To celebrate the 25th anniversary of Se7en and the 10th anniversary of The Social Network, The Ringer hereby dubs September 21-25 David Fincher Week. Join us all throughout the week as we celebrate and examine the man, the myth, and his impeccable body of work.
Many describe David Fincher as cold, but the scene when Benjamin and Daisy meet in the middle is anything but
September 23, 2020
Romance isn’t the first thing that the name David Fincher brings to mind. His work is more often characterized as dark, ingeniously twisted, even cold-hearted. What made Zodiac so striking was its almost neutral approach to its sinister topic, in line with the serious detective work that its protagonists engage in to try to catch the infamous serial killer.

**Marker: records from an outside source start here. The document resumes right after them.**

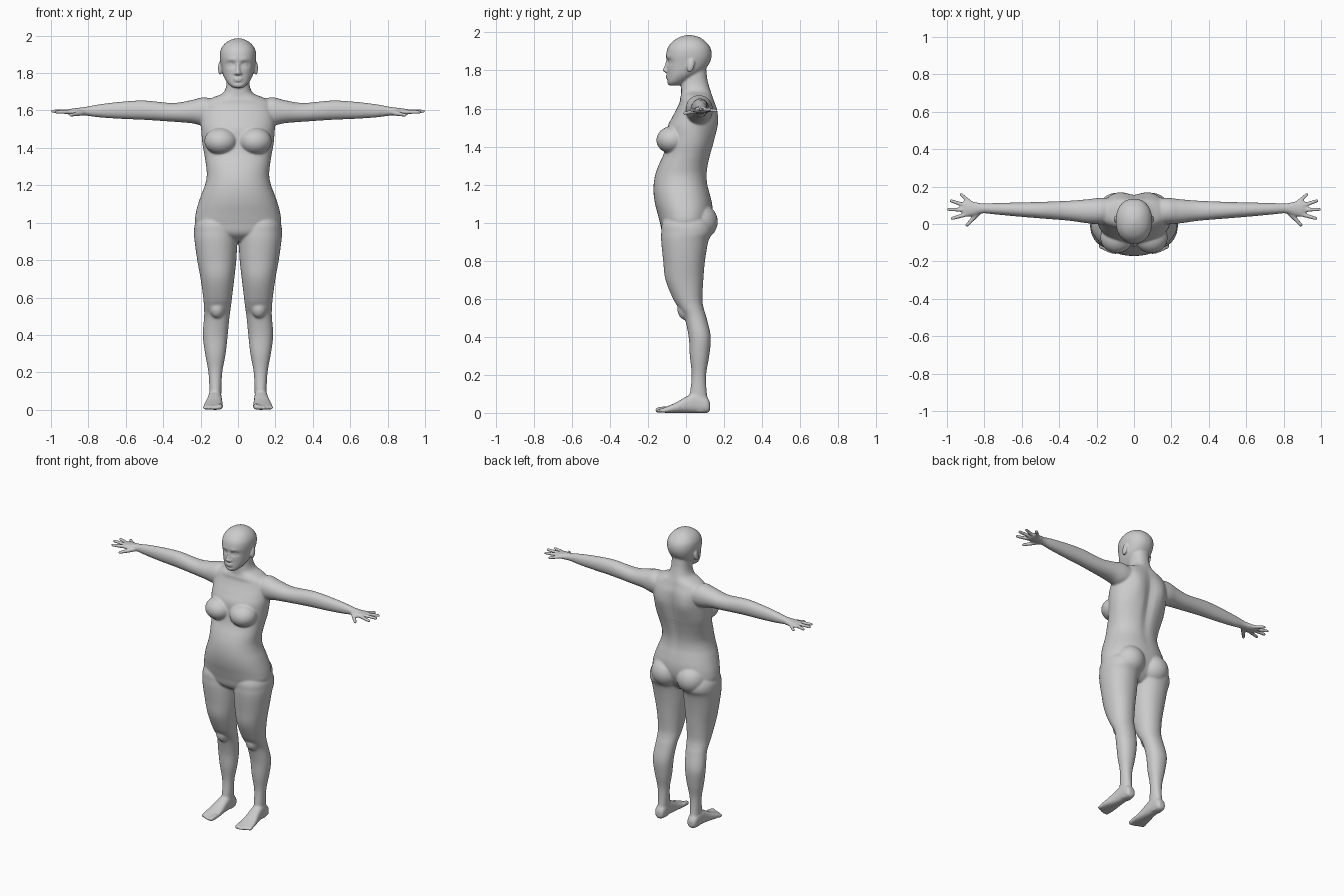
import bpy, bmesh, math
from mathutils import Vector, Matrix

bm = bmesh.new()


def skin(loops):
    """Bridge a list of vertex loops and cap both ends."""
    segs = len(loops[0])
    for p, q in zip(loops, loops[1:]):
        for s in range(segs):
            e = (s + 1) % segs
            bm.faces.new((p[s], p[e], q[e], q[s]))
    bm.faces.new(loops[0])
    bm.faces.new(loops[-1])


def loft(axis, rings, side=1, n=2.2, sub=6, segs=48):
    """Closed tube; each ring is (position along axis, min/max of the two other axes)."""
    others = [i for i in range(3) if i != axis]
    pts = [rings[0]] + list(rings) + [rings[-1]]
    dense = []
    for i in range(1, len(pts) - 2):
        for k in range(sub):
            t = k / sub
            dense.append([0.5 * (2 * b + (c - a) * t + (2 * a - 5 * b + 4 * c - d) * t * t
                                 + (3 * b - a - 3 * c + d) * t ** 3)
                          for a, b, c, d in zip(*pts[i - 1:i + 3])])
    dense.append(rings[-1])
    loops = []
    for pos, a0, a1, b0, b1 in dense:
        loop = []
        for s in range(segs):
            ang = 2 * math.pi * s / segs
            c, w = math.cos(ang), math.sin(ang)
            v = [0, 0, 0]
            v[axis] = pos
            v[others[0]] = (a0 + a1) / 2 + (a1 - a0) / 2 * math.copysign(abs(c) ** (2 / n), c)
            v[others[1]] = (b0 + b1) / 2 + (b1 - b0) / 2 * math.copysign(abs(w) ** (2 / n), w)
            v[0] *= side
            loop.append(bm.verts.new(v))
        loops.append(loop)
    skin(loops)
    return [v for loop in loops for v in loop]


def push(verts, centre, radii, dy):
    """Soft sculpting stroke along y."""
    for v in verts:
        d = sum(((v.co[i] - centre[i]) / radii[i]) ** 2 for i in range(3))
        v.co.y += dy * math.exp(-d)


def blob(centre, radii, tilt=0.0):
    m = Matrix.Translation(centre) @ Matrix.Rotation(tilt, 4, 'X') @ Matrix.Diagonal((*radii, 1))
    bmesh.ops.create_uvsphere(bm, u_segments=32, v_segments=20, radius=1, matrix=m)


def digit(p, q, r1, r2, side):
    """Tapered capsule for fingers and toes."""
    p, q = Vector((p[0] * side, p[1], p[2])), Vector((q[0] * side, q[1], q[2]))
    turn = (q - p).to_track_quat('Z', 'Y')
    loops = []
    for centre, r, angles in ((p, r1, (-80, -55, -28, 0)), (q, r2, (0, 28, 55, 80))):
        for a in map(math.radians, angles):
            loops.append([bm.verts.new(centre + turn @ Vector((
                r * math.cos(a) * math.cos(k * math.pi / 8),
                r * math.cos(a) * math.sin(k * math.pi / 8), r * math.sin(a)))) for k in range(16)])
    skin(loops)


# Torso and neck: z, half width, front y, back y
torso_rings = [(.90, .06, -.07, .06), (.94, .19, -.12, .10), (1.0, .228, -.137, .13),
               (1.05, .226, -.15, .14), (1.1, .213, -.163, .138), (1.15, .196, -.17, .127),
               (1.2, .177, -.17, .115), (1.25, .167, -.162, .112), (1.3, .17, -.145, .118),
               (1.36, .179, -.118, .132), (1.42, .19, -.105, .147), (1.5, .197, -.098, .160),
               (1.55, .197, -.075, .163), (1.6, .193, -.048, .16), (1.64, .182, -.03, .148),
               (1.667, .14, -.025, .14), (1.69, .085, -.025, .132), (1.72, .066, -.025, .122),
               (1.76, .06, -.02, .112), (1.82, .06, -.02, .105)]
torso = loft(2, [(z, -w, w, f, b) for z, w, f, b in torso_rings], segs=64)
push(torso, (0, .15, 1.42), (.03, .1, .2), -.016)
for s in (1, -1):
    push(torso, (s * .1, .15, 1.53), (.06, .08, .09), .016)
    push(torso, (s * .07, -.04, 1.655), (.07, .04, .015), -.006)

# Head: z, half width, front y, back y
head_rings = [(1.722, .028, -.092, -.03), (1.74, .05, -.1, .0), (1.77, .071, -.098, .05),
              (1.80, .083, -.099, .095), (1.84, .091, -.101, .124), (1.88, .097, -.104, .135),
              (1.92, .094, -.095, .128), (1.953, .075, -.07, .102), (1.975, .045, -.035, .07),
              (1.986, .012, 0, .03)]
head = loft(2, [(z, -w, w, f, b) for z, w, f, b in head_rings], segs=80, sub=10)
push(head, (0, -.1, 1.748), (.03, .04, .007), .006)
for s in (1, -1):
    push(head, (s * .036, -.095, 1.846), (.023, .05, .014), .014)
    push(head, (s * .034, -.095, 1.872), (.025, .05, .009), -.004)
    blob((s * .036, -.076, 1.845), (.015, .014, .011))
    blob((s * .097, .025, 1.825), (.010, .019, .036), -.25)
    blob((s * .012, -.104, 1.797), (.009, .011, .008))
# Nose and lips
loft(2, [(1.788, -.008, .008, -.11, -.08), (1.80, -.013, .013, -.124, -.08),
         (1.82, -.010, .010, -.115, -.08), (1.86, -.008, .008, -.103, -.08)], segs=24)
blob((0, -.098, 1.772), (.026, .010, .006))
blob((0, -.097, 1.760), (.022, .010, .006))

# Paired parts
leg_rings = [(1.08, .03, .18, -.09, .09), (1.0, .01, .227, -.125, .13), (.95, .004, .235, -.13, .138),
             (.9, .004, .232, -.13, .117), (.8, .009, .218, -.12, .1), (.7, .02, .2, -.108, .091),
             (.6, .032, .186, -.068, .086), (.55, .038, .182, -.038, .093), (.5, .045, .181, -.008, .108),
             (.4, .055, .188, .014, .13), (.3, .066, .176, .02, .122), (.2, .084, .158, .03, .106),
             (.1, .089, .153, .02, .11), (.04, .09, .155, .01, .124), (.006, .095, .15, .03, .118)]
foot_rings = [(.127, .105, .14, .015, .05), (.11, .09, .155, 0, .08), (.05, .087, .16, 0, .105),
              (0, .085, .166, 0, .085), (-.05, .082, .178, 0, .056), (-.1, .08, .185, 0, .034),
              (-.128, .087, .18, .002, .024)]
arm_rings = [(.1, 0, .14, 1.53, 1.65), (.18, -.002, .14, 1.518, 1.67), (.25, .004, .132, 1.532, 1.655),
             (.35, .018, .124, 1.54, 1.64), (.5, .03, .118, 1.55, 1.653), (.62, .04, .115, 1.555, 1.647),
             (.74, .051, .112, 1.563, 1.633), (.81, .057, .110, 1.572, 1.62),
             (.86, .044, .120, 1.574, 1.613), (.90, .038, .127, 1.577, 1.608), (.915, .045, .122, 1.582, 1.603)]
fingers = [((.83, .062, 1.588), (.893, -.006, 1.575), .015), ((.90, .05, 1.592), (.972, .030, 1.592), .012),
           ((.90, .075, 1.594), (.991, .078, 1.596), .012), ((.90, .098, 1.593), (.978, .124, 1.594), .012),
           ((.875, .115, 1.592), (.925, .158, 1.588), .0115)]
for s in (1, -1):
    loft(2, leg_rings, s, n=2.15)
    loft(1, foot_rings, s, n=2.5)
    loft(0, arm_rings, s, n=2.1)
    for base, tip, r in fingers:
        digit(base, tip, r, .0095, s)
    # Toes, big one inside
    for i in range(5):
        x, r = .097 + i * .0195, (.015, .011, .011, .0105, .010)[i]
        digit((x, -.105, r + .004), (x + .002, (-.147, -.148, -.142, -.134, -.124)[i], r), r + .002, r, s)
    # Breast, buttock and knee volumes
    blob((s * .092, -.072, 1.436), (.088, .084, .072), .1)
    blob((s * .095, .062, 1.005), (.1, .105, .10))
    blob((s * .112, -.005, .545), (.042, .04, .055))

bmesh.ops.recalc_face_normals(bm, faces=bm.faces)
mesh = bpy.data.meshes.new("body")
bm.to_mesh(mesh)
bm.free()
body = bpy.data.objects.new("body", mesh)
bpy.context.collection.objects.link(body)

# Fuse all volumes into one smooth skin
remesh = body.modifiers.new("fuse", 'REMESH')
remesh.mode = 'VOXEL'
remesh.voxel_size = 0.006
remesh.use_smooth_shade = True
smooth = body.modifiers.new("soften", 'SMOOTH')
smooth.factor = 0.5
smooth.iterations = 5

No surprise that the director eventually gave his take on the Scandinavian crime saga The Girl With the Dragon Tattoo. But this calm and collected approach belies a genuine sensitivity and emotional intelligence. Even in Se7en, love was present and essential to the story’s darkness, hidden in a box that was much more than a simple piece of evidence. Some kind of love is also what drives Amy Dunne to trap her husband in an increasingly loveless marriage in Gone Girl. Although the director revels in humanity’s natural bend toward perversion, he understands that deviance isn’t all that interesting without the passion that often spawns it.

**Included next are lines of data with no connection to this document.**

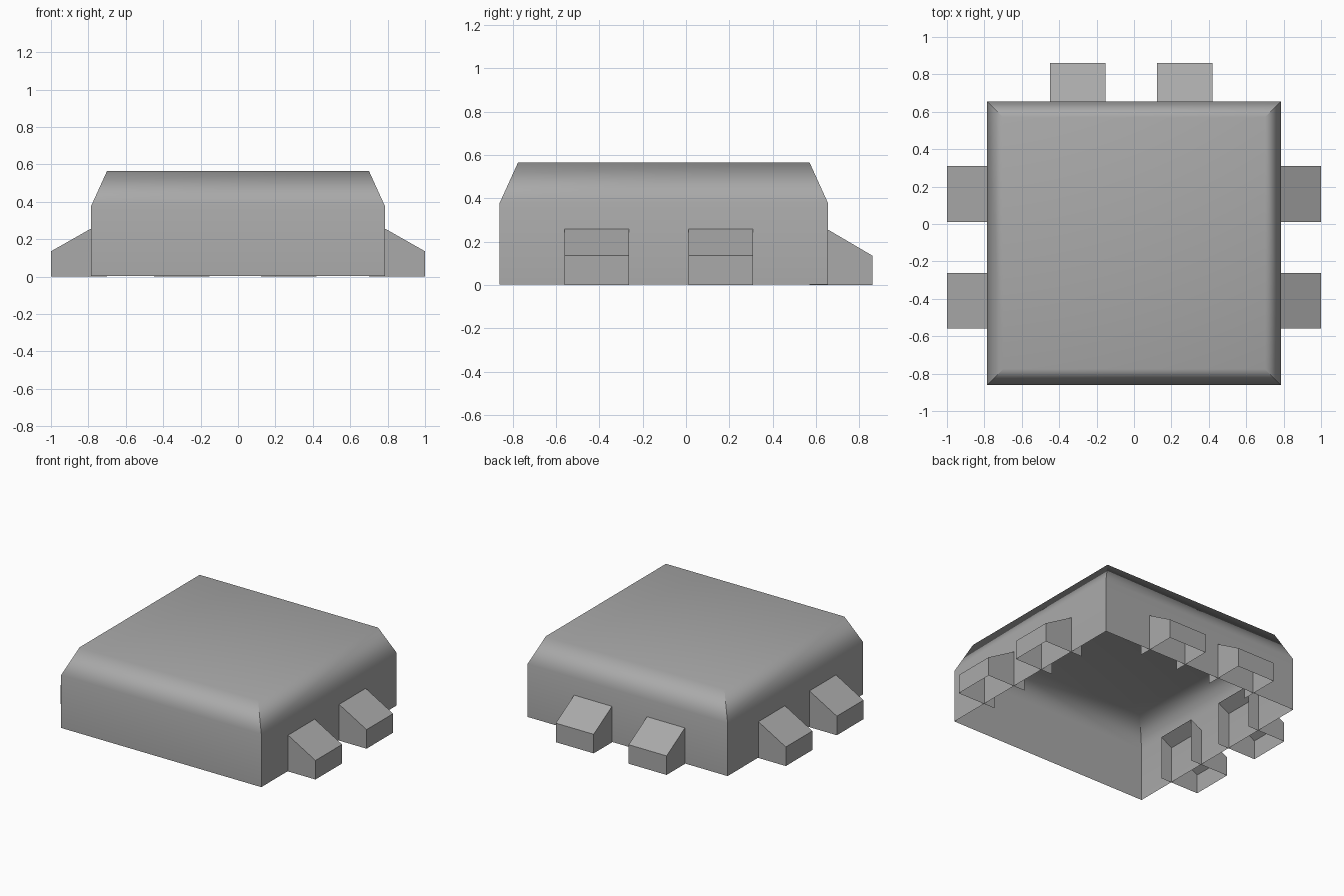
import bpy
import bmesh
from math import radians

cube = bpy.data.objects.get("Cube")
if cube:
    bpy.data.objects.remove(cube, do_unlink=True)

grey = bpy.data.materials.new("plain_grey")
grey.use_nodes = True
colour = (0.4, 0.4, 0.4, 1)
grey.diffuse_color = colour
grey.node_tree.nodes["Principled BSDF"].inputs["Base Color"].default_value = colour


def add_object(name, bm):
    mesh = bpy.data.meshes.new(name)
    bm.to_mesh(mesh)
    bm.free()
    mesh.materials.append(grey)
    obj = bpy.data.objects.new(name, mesh)
    bpy.context.collection.objects.link(obj)
    return obj


# Body: hollow cover, open underneath, with a sloped shoulder and flat top
FRONT, BACK, SIDE, INSET = -0.86, 0.655, 0.785, 0.085


def ring(bm, inset, z):
    x, y0, y1 = SIDE - inset, FRONT + inset, BACK - inset
    return [bm.verts.new((px, py, z)) for px, py in
            ((-x, y0), (x, y0), (x, y1), (-x, y1))]


bm = bmesh.new()
rings = [ring(bm, 0, 0.003), ring(bm, 0, 0.378), ring(bm, INSET, 0.565)]
for low, high in zip(rings, rings[1:]):
    for i in range(4):
        j = (i + 1) % 4
        bm.faces.new((low[i], low[j], high[j], high[i]))
bm.faces.new(rings[-1])
body = add_object("body_cover", bm)

# Smooth shoulder, sharp corners
bpy.ops.object.select_all(action="DESELECT")
body.select_set(True)
bpy.context.view_layer.objects.active = body
bpy.ops.object.shade_smooth_by_angle(angle=radians(72))
weighted = body.modifiers.new("weighted_normals", "WEIGHTED_NORMAL")
weighted.keep_sharp = True


# Lugs: wedge-topped hoods, open underneath and at the inner end
def lug(name, place, start, end, inner, outer):
    """place maps (along the wall, outward) to x, y."""
    bm = bmesh.new()
    profile = ((inner, 0), (outer, 0), (outer, 0.135), (inner, 0.305))
    a, b = [[bm.verts.new((*place(s, out), z)) for out, z in profile]
            for s in (start, end)]
    bm.faces.new(a)
    bm.faces.new(b[::-1])
    for i in (1, 2):
        bm.faces.new((a[i], b[i], b[i + 1], a[i + 1]))
    # Turn all faces outward
    bm.normal_update()
    if bm.faces[:][-1].normal.z < 0:
        bmesh.ops.reverse_faces(bm, faces=bm.faces[:])
    add_object(name, bm)


for label, start in (("front", -0.56), ("rear", 0.012)):
    lug(f"left_{label}_lug", lambda s, o: (o, s), start, start + 0.298, 0.70, 1.0)
    lug(f"right_{label}_lug", lambda s, o: (-o, s), start, start + 0.298, 0.70, 1.0)

for label, start in (("right", -0.45), ("left", 0.122)):
    lug(f"back_{label}_lug", lambda s, o: (s, o), start, start + 0.297, 0.57, 0.86)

Sometimes, however, love remains pure and impervious to the corruption all around. 2008’s The Curious Case of Benjamin Button, Fincher’s most romantic film, isn’t about some guy insulting his girlfriend and then trying desperately to add her on Facebook like a 14-year-old; its hero isn’t a washed-up teacher who can’t help but sleep with one of his young students and ruin his wife and life, nor does he need a little push off a rooftop to feel alive again. Benjamin Button (played by a peak Brad Pitt, if you ask me) is a very nice guy who knows how to love a woman well; with his good manners and big heart, he couldn’t be further from a pervert. It’s his genetic makeup that’s gone wrong—a fact that makes Benjamin Button, as lovely as it is, Fincher’s most disturbing film, albeit in an unusual way for the director.